La Fleche Wallonne Féminine, French for the “Walloon Arrow,” has the distinction of being the third oldest women’s race on the calendar. The long-standing prestige attracts a world-class field to this Women’s World Tour race and the Mur de Huy (1.3km climb at 9%), the iconic and pivotal ascent to the finish line always adds an extra dose of drama to the event.
This year, the 130km Ardennes Classic has eight categorized climbs, with four in the final circuit, including the Côte d’Ereffe (2.1km at 5.6%), the Côte du Chemin des Gueuses (1.9km at 6,7%) and the Mur de Huy twice.
Hugs after Amstel Gold Race. Photo/Twila Muzzi
“We’re just back from a recon of the course, and I think it’s a great course for our team,” team director Rachel Hedderman said. “The initial long lap is very different from last year, with more climbs and what feels like a harder parcours in general. In the past few races, we’ve had some really good performances with several top ten results, and I’m looking forward to seeing if we can improve on that even further.”
La Flèche Wallonne will be broadcast on GCN+ for European and Asian-Pacific audiences and Flobikes for Canadian and Australian fans. In the U.S., the race will be broadcast on NBC Gold. Check the websites for viewing times in your country.
Kristen Faulkner waves before Amstel Gold Race.

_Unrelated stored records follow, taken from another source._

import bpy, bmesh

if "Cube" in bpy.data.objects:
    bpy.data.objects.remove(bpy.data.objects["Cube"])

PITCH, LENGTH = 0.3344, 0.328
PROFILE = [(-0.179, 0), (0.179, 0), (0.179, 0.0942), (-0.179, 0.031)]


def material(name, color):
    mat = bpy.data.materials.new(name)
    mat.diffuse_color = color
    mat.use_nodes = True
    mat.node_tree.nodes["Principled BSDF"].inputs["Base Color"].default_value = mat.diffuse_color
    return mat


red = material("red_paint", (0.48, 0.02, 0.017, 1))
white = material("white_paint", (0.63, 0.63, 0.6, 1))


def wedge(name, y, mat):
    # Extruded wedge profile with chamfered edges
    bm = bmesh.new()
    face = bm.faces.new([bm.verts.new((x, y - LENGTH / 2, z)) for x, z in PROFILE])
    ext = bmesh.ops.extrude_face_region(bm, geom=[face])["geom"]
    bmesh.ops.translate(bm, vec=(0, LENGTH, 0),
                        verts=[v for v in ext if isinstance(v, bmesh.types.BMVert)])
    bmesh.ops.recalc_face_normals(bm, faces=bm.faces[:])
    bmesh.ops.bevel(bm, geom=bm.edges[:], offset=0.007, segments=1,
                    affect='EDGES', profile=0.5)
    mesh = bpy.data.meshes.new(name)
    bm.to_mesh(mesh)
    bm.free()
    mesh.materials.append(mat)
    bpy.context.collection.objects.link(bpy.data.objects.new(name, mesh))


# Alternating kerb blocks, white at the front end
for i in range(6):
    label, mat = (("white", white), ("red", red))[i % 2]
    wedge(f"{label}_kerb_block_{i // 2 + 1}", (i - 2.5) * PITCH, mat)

Photo/Twila Muzzi
Kristen Faulkner finished an excellent 15th at Amstel Gold Race this past weekend and is excited to see what the team can do at Flèche Wallonne.
“The Flèche course is completely different from last year except for the final circuit, and it feels a lot hillier,” Faulkner said.
“There is a steep climb at 60km, similar to the Mur de Huy, so I think there will be some early splits and breaks. The final half of the course has many climbs in quick succession, so the attrition will really start about 50k in. I think we need to go into this race with the same mindset we have every race: be towards the front as much as possible, and especially once the ‘racing’ really begins after km 50.”